## WORK ITEM
From the entries below, copy exactly the lines from the one that contains "verts = [v for" through the one that contains "obj = bpy.data.objects.new(name, mesh)", both included, and only those.
START PROVIDED MATERIAL
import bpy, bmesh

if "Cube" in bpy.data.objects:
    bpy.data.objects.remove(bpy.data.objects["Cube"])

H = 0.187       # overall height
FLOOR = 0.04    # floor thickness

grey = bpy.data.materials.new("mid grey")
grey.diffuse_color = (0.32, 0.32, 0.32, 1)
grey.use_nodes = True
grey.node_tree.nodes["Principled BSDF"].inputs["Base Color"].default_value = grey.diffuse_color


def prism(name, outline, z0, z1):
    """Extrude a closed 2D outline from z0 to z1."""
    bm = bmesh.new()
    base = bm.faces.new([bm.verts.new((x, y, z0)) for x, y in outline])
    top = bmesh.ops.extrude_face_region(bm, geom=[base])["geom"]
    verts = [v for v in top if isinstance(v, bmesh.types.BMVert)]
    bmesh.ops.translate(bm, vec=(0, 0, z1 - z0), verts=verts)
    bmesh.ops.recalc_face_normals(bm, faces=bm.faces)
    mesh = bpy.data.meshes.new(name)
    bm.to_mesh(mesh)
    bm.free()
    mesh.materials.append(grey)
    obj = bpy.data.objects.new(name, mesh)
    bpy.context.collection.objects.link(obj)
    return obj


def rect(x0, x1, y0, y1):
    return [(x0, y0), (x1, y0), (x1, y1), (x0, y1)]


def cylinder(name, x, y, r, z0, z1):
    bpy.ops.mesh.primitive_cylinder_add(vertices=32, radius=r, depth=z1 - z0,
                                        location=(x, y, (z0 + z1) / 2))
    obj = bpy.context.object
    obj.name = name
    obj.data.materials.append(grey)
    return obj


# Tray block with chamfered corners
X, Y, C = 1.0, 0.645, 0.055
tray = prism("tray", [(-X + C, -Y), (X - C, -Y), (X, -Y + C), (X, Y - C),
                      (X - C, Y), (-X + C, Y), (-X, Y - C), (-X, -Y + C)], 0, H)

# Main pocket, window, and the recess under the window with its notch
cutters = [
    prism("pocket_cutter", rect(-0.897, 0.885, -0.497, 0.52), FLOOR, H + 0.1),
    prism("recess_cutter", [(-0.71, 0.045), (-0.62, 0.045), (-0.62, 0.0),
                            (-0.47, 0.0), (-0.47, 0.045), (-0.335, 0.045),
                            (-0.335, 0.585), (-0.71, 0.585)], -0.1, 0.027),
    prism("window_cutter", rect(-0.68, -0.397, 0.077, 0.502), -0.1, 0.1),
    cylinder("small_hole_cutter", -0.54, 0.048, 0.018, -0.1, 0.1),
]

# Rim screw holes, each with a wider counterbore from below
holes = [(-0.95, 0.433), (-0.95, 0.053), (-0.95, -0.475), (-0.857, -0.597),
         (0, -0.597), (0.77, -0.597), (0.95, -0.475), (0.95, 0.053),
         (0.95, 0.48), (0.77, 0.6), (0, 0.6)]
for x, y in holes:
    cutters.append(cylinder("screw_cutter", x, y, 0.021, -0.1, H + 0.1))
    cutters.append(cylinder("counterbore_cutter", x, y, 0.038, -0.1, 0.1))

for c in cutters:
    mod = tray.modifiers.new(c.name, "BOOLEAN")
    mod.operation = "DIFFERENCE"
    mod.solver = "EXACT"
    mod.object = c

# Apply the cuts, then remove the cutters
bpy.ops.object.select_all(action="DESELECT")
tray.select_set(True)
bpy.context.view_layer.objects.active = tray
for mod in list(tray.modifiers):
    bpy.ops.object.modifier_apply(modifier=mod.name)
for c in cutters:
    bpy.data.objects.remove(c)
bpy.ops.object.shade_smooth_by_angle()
END PROVIDED MATERIAL
## RESULT
    verts = [v for v in top if isinstance(v, bmesh.types.BMVert)]
    bmesh.ops.translate(bm, vec=(0, 0, z1 - z0), verts=verts)
    bmesh.ops.recalc_face_normals(bm, faces=bm.faces)
    mesh = bpy.data.meshes.new(name)
    bm.to_mesh(mesh)
    bm.free()
    mesh.materials.append(grey)
    obj = bpy.data.objects.new(name, mesh)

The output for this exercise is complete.